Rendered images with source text

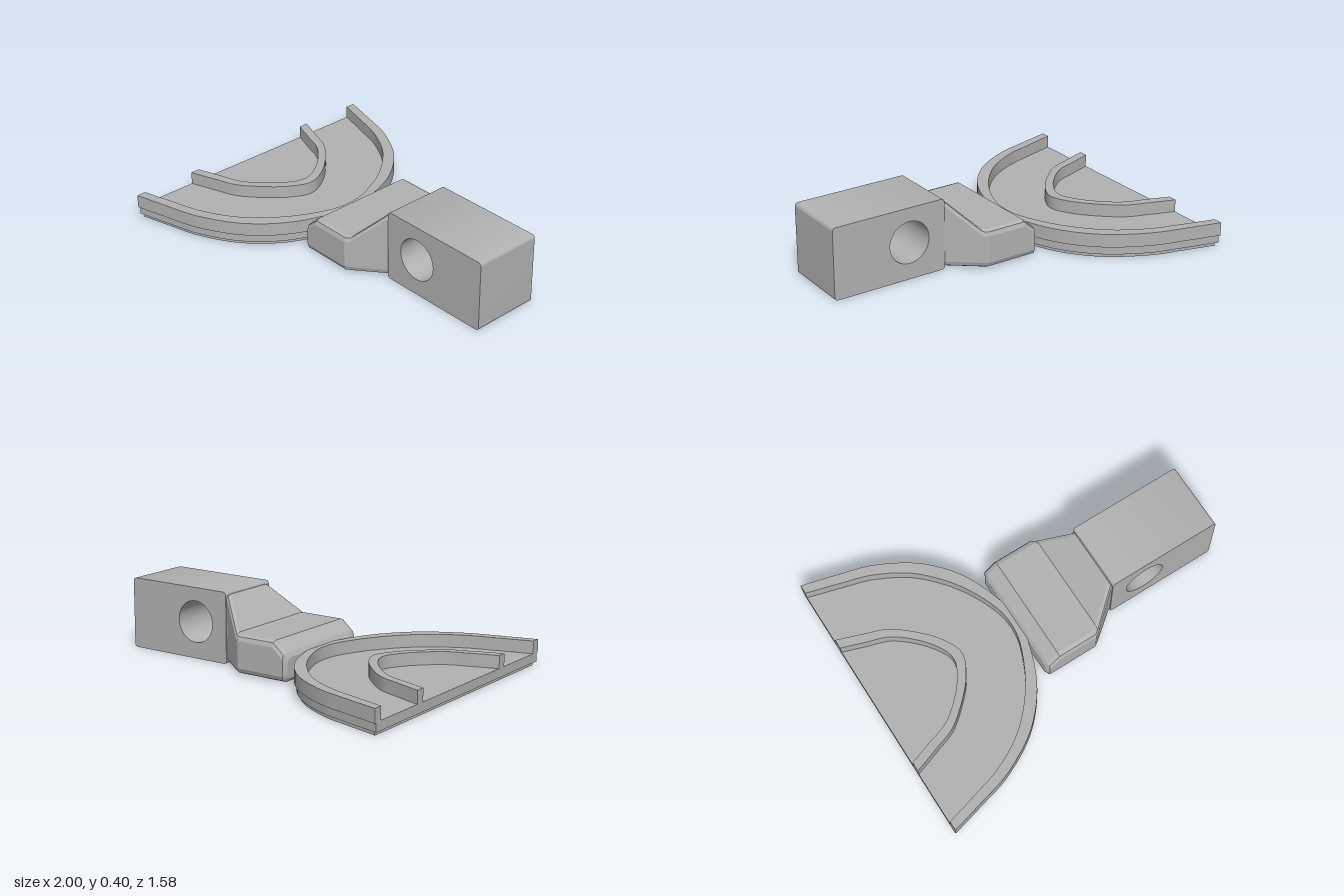
import * as THREE from 'three';
import { toCreasedNormals } from 'three/addons/utils/BufferGeometryUtils.js';

const V2 = (x, y) => new THREE.Vector2(x, y);

// Mirror a half outline (x, z) that ends on the centre line and smooth it.
function archCurve(half, steps = 64) {
  const pts = half.map(([x, z]) => V2(x, z));
  const mirrored = half.slice(0, -1).reverse().map(([x, z]) => V2(x, -z));
  return new THREE.SplineCurve([...pts, ...mirrored]).getPoints(steps);
}

// Extrude a plan outline upwards between two heights.
function slab(points, y0, y1) {
  const geo = new THREE.ExtrudeGeometry(new THREE.Shape(points), { depth: y1 - y0, bevelEnabled: false });
  geo.rotateX(-Math.PI / 2).translate(0, y0, 0);
  return toCreasedNormals(geo, 0.5);
}

// Loft of chamfered rectangles along x; each section is [x, halfWidth, bottom, top].
function chamferedLoft(sections, c) {
  const k = 0.293 * c;
  const pos = [], index = [];
  let n = 0;
  for (const [x, w, b, t] of sections) {
    const right = [[w - c, t], [w - k, t - k], [w, t - c], [w, b + c], [w - k, b + k], [w - c, b]];
    const loop = [...right, ...right.slice().reverse().map(([z, y]) => [-z, y])];
    n = loop.length;
    loop.forEach(([z, y]) => pos.push(x, y, z));
  }
  const last = (sections.length - 1) * n;
  for (let i = 0; i < last; i += n) {
    for (let j = 0; j < n; j++) {
      const a = i + j, b = i + (j + 1) % n;
      index.push(a, b, b + n, a, b + n, a + n);
    }
  }
  for (let j = 1; j < n - 1; j++) {
    index.push(0, j + 1, j, last, last + j, last + j + 1);
  }
  const geo = new THREE.BufferGeometry();
  geo.setAttribute('position', new THREE.Float32BufferAttribute(pos, 3));
  geo.setIndex(index);
  const flat = geo.toNonIndexed();
  flat.computeVertexNormals();
  return flat;
}

export function createModel() {
  const model = new THREE.Group();
  const grey = new THREE.MeshStandardMaterial({ color: 0xb2b2b2 });
  grey.name = 'plain grey';
  const add = (name, geo) => {
    const mesh = new THREE.Mesh(geo, grey);
    mesh.name = name;
    model.add(mesh);
  };

  // Tray outlines
  const outer = archCurve([[-1, 0.79], [-0.8, 0.737], [-0.61, 0.68], [-0.395, 0.555], [-0.235, 0.37], [-0.145, 0.15], [-0.125, 0]]);
  const outerInside = archCurve([[-1, 0.738], [-0.8, 0.682], [-0.636, 0.63], [-0.45, 0.52], [-0.29, 0.34], [-0.19, 0.14], [-0.165, 0]]);
  const inner = archCurve([[-1, 0.423], [-0.85, 0.37], [-0.715, 0.315], [-0.565, 0.18], [-0.49, 0.07], [-0.47, 0]]);
  const innerInside = archCurve([[-1, 0.37], [-0.87, 0.325], [-0.74, 0.278], [-0.62, 0.175], [-0.545, 0.07], [-0.525, 0]]);
  const shrink = (pts, s, x0) => pts.map(p => V2(Math.max(x0, -1 + (p.x + 1) * s), p.y * s));
  const ring = (a, b) => [...a, ...b.slice().reverse()];

  // Tray: stepped base and two curved walls
  add('trayFoot', slab(shrink(outer, 0.97, -0.985), 0, 0.02));
  add('trayFloor', slab(shrink(outer, 0.985, -1), 0.02, 0.07));
  add('outerWall', slab(ring(outer, outerInside), 0.066, 0.14));
  add('innerWall', slab(ring(inner, innerInside), 0.066, 0.14));

  // Chamfered neck rising from the tray to the block
  add('neck', chamferedLoft([
    [-0.14, 0.302, 0.022, 0.135],
    [-0.125, 0.325, 0.005, 0.16],
    [-0.06, 0.325, 0.005, 0.217],
    [0.165, 0.325, 0.005, 0.217],
    [0.19, 0.308, 0.005, 0.22],
    [0.335, 0.192, 0.005, 0.37],
    [0.345, 0.185, 0.008, 0.38],
    [0.36, 0.183, 0.01, 0.38],
  ], 0.032));

  // Handle block with rounded edges and a through hole
  const x0 = 0.35, x1 = 1, h = 0.395, r = 0.018;
  const side = new THREE.Shape();
  side.absarc(x1 - r, r, r, -Math.PI / 2, 0);
  side.absarc(x1 - r, h - r, r, 0, Math.PI / 2);
  side.absarc(x0 + r, h - r, r, Math.PI / 2, Math.PI);
  side.absarc(x0 + r, r, r, Math.PI, Math.PI * 1.5);
  side.closePath();
  const hole = new THREE.Path();
  hole.absarc(0.56, 0.205, 0.116, 0, Math.PI * 2, true);
  side.holes.push(hole);
  const block = new THREE.ExtrudeGeometry(side, { depth: 0.38, bevelEnabled: false, curveSegments: 24 });
  block.translate(0, 0, -0.19);
  add('handleBlock', toCreasedNormals(block, 0.5));

  return model;
}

EXERCISE INSTRUCTIONS
All that belongs in your answer is the stretch of entries above from the line with "function archCurve(half, steps" through the line with "const a = i + j, b = i + (j + 1) % n;", printed exactly.

RESULT
function archCurve(half, steps = 64) {
  const pts = half.map(([x, z]) => V2(x, z));
  const mirrored = half.slice(0, -1).reverse().map(([x, z]) => V2(x, -z));
  return new THREE.SplineCurve([...pts, ...mirrored]).getPoints(steps);
}

// Extrude a plan outline upwards between two heights.
function slab(points, y0, y1) {
  const geo = new THREE.ExtrudeGeometry(new THREE.Shape(points), { depth: y1 - y0, bevelEnabled: false });
  geo.rotateX(-Math.PI / 2).translate(0, y0, 0);
  return toCreasedNormals(geo, 0.5);
}

// Loft of chamfered rectangles along x; each section is [x, halfWidth, bottom, top].
function chamferedLoft(sections, c) {
  const k = 0.293 * c;
  const pos = [], index = [];
  let n = 0;
  for (const [x, w, b, t] of sections) {
    const right = [[w - c, t], [w - k, t - k], [w, t - c], [w, b + c], [w - k, b + k], [w - c, b]];
    const loop = [...right, ...right.slice().reverse().map(([z, y]) => [-z, y])];
    n = loop.length;
    loop.forEach(([z, y]) => pos.push(x, y, z));
  }
  const last = (sections.length - 1) * n;
  for (let i = 0; i < last; i += n) {
    for (let j = 0; j < n; j++) {
      const a = i + j, b = i + (j + 1) % n;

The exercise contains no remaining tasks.